The researcher, who asked to remain anonymous, said that she is from a higher social class than her fiancé, and that none of her family members are satisfied about her relationship, and they are always censuring her.
“I know he is not rich, he cannot get me an apartment in a good area like my friends, but I do not really care about these matters. We love and respect each other and this is really what is more important. We can start from the bottom now, and work together to improve our life,” she said, adding, “I don’t think the way my parents think. They believe that he should get me all that I want. Meanwhile, here in my parent’s home, I am responsible for myself; they do not give me a pound.”
She continued that her fiancé was able to pay a very simple down payment and that she is paying with him the monthly instalments from her salary, which is higher than his.
Parents buying the apartment
“Hadayek Al-Ahram is one of the areas that is categorised as an upper middle- or middle-class area and apartments are still being sold at good prices. A 150 sqm apartment can cost around EGP 500,000, which is something you can never find in Egypt’s current top areas like Sixth of October or Fifth Settlement,” said Gomaa Mohamed, a broker from the Hadayek Al-Ahram district.
He explained that whenever a young man buys an apartment on his own, he pays a very small down payment, then the owner obliges him to pay a higher monthly instalment.

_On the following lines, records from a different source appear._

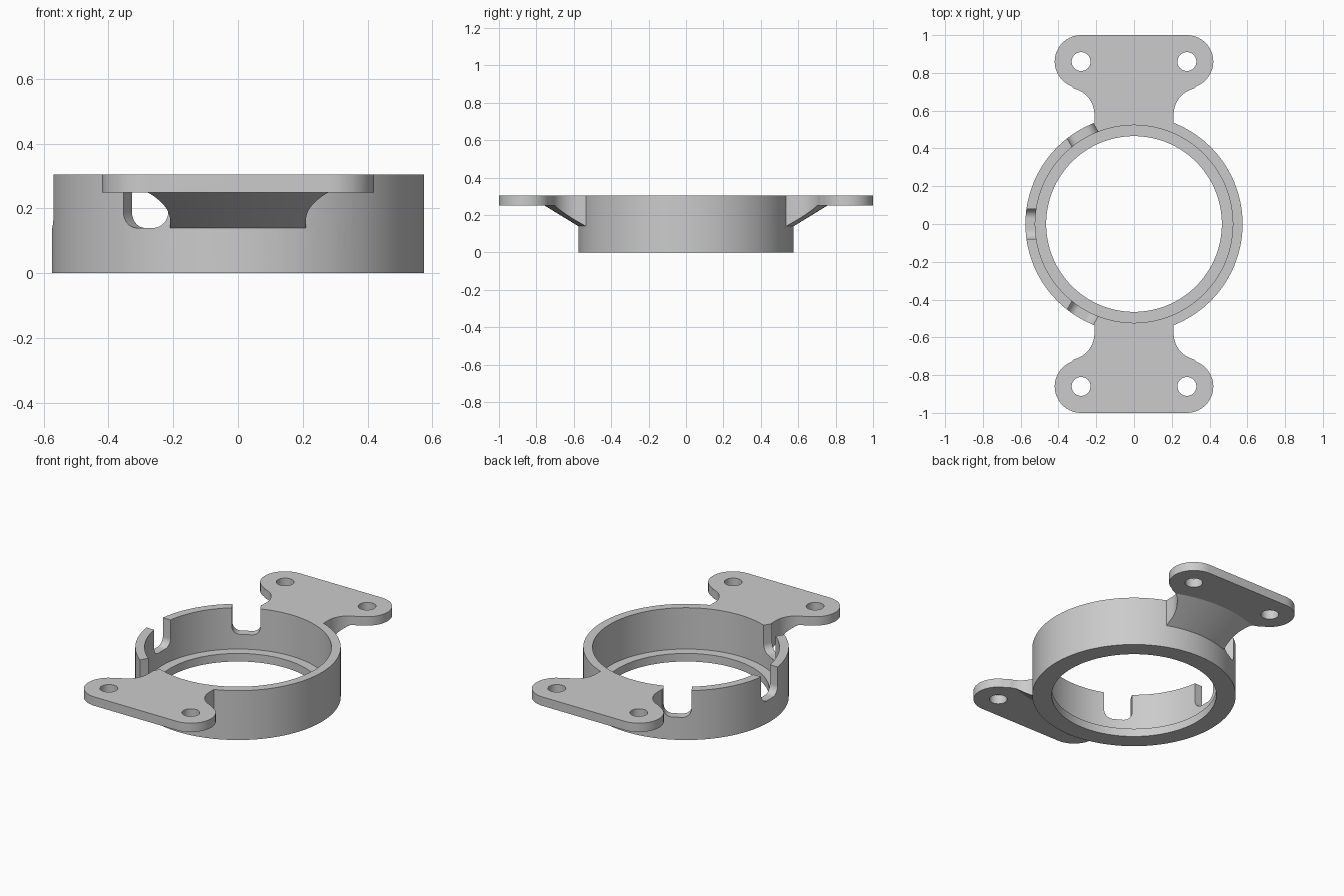
import bpy, bmesh, math
from math import cos, sin, pi, radians
from mathutils import Matrix

if "Cube" in bpy.data.objects:
    bpy.data.objects.remove(bpy.data.objects["Cube"], do_unlink=True)

grey = bpy.data.materials.new("plain grey")
grey.use_nodes = True
grey.diffuse_color = (0.6, 0.6, 0.6, 1)
grey.node_tree.nodes["Principled BSDF"].inputs["Base Color"].default_value = (0.6, 0.6, 0.6, 1)

SEGMENTS = 144
R_OUT, R_SEAT, R_LIP = 0.575, 0.523, 0.465
TOP, LIP_TOP, SLOT_BASE, PLATE_BASE = 0.305, 0.05, 0.14, 0.25


def finish(name, bm):
    bmesh.ops.recalc_face_normals(bm, faces=bm.faces[:])
    mesh = bpy.data.meshes.new(name)
    bm.to_mesh(mesh)
    bm.free()
    mesh.materials.append(grey)
    obj = bpy.data.objects.new(name, mesh)
    bpy.context.collection.objects.link(obj)
    return obj


def revolve(name, profile):
    """Closed (radius, z) profile turned around z."""
    bm = bmesh.new()
    loops = [[bm.verts.new((r * cos(a), r * sin(a), z)) for r, z in profile]
             for a in (2 * pi * i / SEGMENTS for i in range(SEGMENTS))]
    n = len(profile)
    for i, loop in enumerate(loops):
        nxt = loops[(i + 1) % SEGMENTS]
        for j in range(n):
            k = (j + 1) % n
            bm.faces.new((loop[j], nxt[j], nxt[k], loop[k]))
    return finish(name, bm)


def prism(name, outline, low, high, matrix=Matrix()):
    """Outline in local xy, extruded along local z."""
    bm = bmesh.new()
    base = bm.faces.new([bm.verts.new((x, y, low)) for x, y in outline])
    ext = bmesh.ops.extrude_face_region(bm, geom=[base])
    for v in ext["geom"]:
        if isinstance(v, bmesh.types.BMVert):
            v.co.z = high
    bm.transform(matrix)
    return finish(name, bm)


def arc(cx, cy, r, start, end, steps=20):
    angles = [radians(start + (end - start) * i / steps) for i in range(steps + 1)]
    return [(cx + r * cos(a), cy + r * sin(a)) for a in angles]


def boolean(target, tool, operation):
    mod = target.modifiers.new(operation.title(), "BOOLEAN")
    mod.operation, mod.solver, mod.object = operation, "EXACT", tool
    bpy.context.view_layer.objects.active = target
    bpy.ops.object.modifier_apply(modifier=mod.name)
    bpy.data.objects.remove(tool, do_unlink=True)


# Ring with an inward lip at the bottom
ring = revolve("mounting_ring", [(R_LIP, 0), (R_OUT, 0), (R_OUT, TOP),
                                 (R_SEAT, TOP), (R_SEAT, LIP_TOP), (R_LIP, LIP_TOP)])

# Half outline of an arm: neck, concave fillet, rounded ear
lean = math.degrees(math.atan2(0.28, -0.07))
half = [(0.21, 0.508)] + arc(0.35, 0.58, 0.14, 180, lean) \
    + arc(0.28, 0.86, 0.14, lean - 180, 90)[1:]
inner = arc(0, 0, 0.55, 112.45, 67.55)
outline = inner + half[1:] + [(-x, y) for x, y in reversed(half[1:])]

for side, turn in (("back", 0), ("front", pi)):
    spin = Matrix.Rotation(turn, 4, "Z")
    arm = prism(side + "_arm", outline, 0.1, TOP, spin)
    # Conical underside
    boolean(arm, revolve("cone_cutter", [(0.57, 0.137), (0.755, PLATE_BASE), (1.5, PLATE_BASE),
                                         (1.5, 0.02), (0.57, 0.02)]), "DIFFERENCE")
    # Screw holes in the ears
    for x in (-0.28, 0.28):
        boolean(arm, prism("hole_cutter", arc(x, 0.86, 0.05, 0, 351, 39), 0, 0.5, spin),
                "DIFFERENCE")
    boolean(ring, arm, "UNION")

# Round-cornered slots, open at the top
slot = arc(-0.03, SLOT_BASE + 0.05, 0.05, 180, 270, 10) \
    + arc(0.03, SLOT_BASE + 0.05, 0.05, 270, 360, 10) + [(0.08, 0.5), (-0.08, 0.5)]
upright = Matrix.Rotation(pi / 2, 4, "X")
for angle in (60, 120, 180, 240, 300):
    place = Matrix.Rotation(radians(angle + 90), 4, "Z") @ upright
    boolean(ring, prism("slot_cutter", slot, 0.4, 0.63, place), "DIFFERENCE")

bpy.ops.object.select_all(action="DESELECT")
ring.select_set(True)
bpy.context.view_layer.objects.active = ring
bpy.ops.object.shade_smooth_by_angle(angle=radians(30))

“Usually families are the ones who are buying for their sons, I rarely find a young man who buys an apartment on his own. Young men mainly apply for affordable housing projects or social housing projects,” Mohamed said.
Hadayek Al-Ahram is a series of lands owned by families and investors who constructed buildings as investments. When asked why the prices of the district are not as expensive as in Sixth of October or other areas, Mohamed said because the roads are not well-constructed there, and that contributes to its low-price margin compared to other areas.
Father buys apartments for his sons and daughters
Amira Hussien, a 25-year-old newly married interior designer, said that she is living with her husband in her apartment.
“My father got an apartment for every one of us, my sisters, brothers, and I. My fiancé already has an apartment, but it is in a low-class area, and we could not sell it to buy another one because the condition of the market is not really helpful, so my father suggested that we can live in my apartment, but my fiancé will get the furniture and bear all the wedding expenses alone,” Abdellatif said.
She added that this solution was much better for her fiancé, as they both believe that selling an apartment and buying another would have wasted too much time and money.
Abdellatif said that she did not worry too much about people’s comments on how her financé is living in her apartment. “We all have financial problems, even the rich have debts. The problem is not what people will say; people will always talk. The problem is that I do not think it would really be fair if we broke up just for an apartment.”
From upmarket villa to rental apartment
Nada Magdy, a 35-year-old English teacher, grew up in an upper middle-class family. She used to live with her family in a two-floor upmarket villa in the city of Sheikh Zayed. Now, she lives with her husband in a small rented apartment in the district of Maadi.
“My father was very considerate of the conditions of my fiancé, he did not really pressure him to buy an apartment. I wish all people would think this way. Everything was good with us, expect that he has no apartment, and for my family, it was not really a big deal,” Magdy said.
Despite old social concepts, some families succeed in prioritising the happiness of their sons or daughters, as placing obstacles in their way has never been good for the interests of both sides.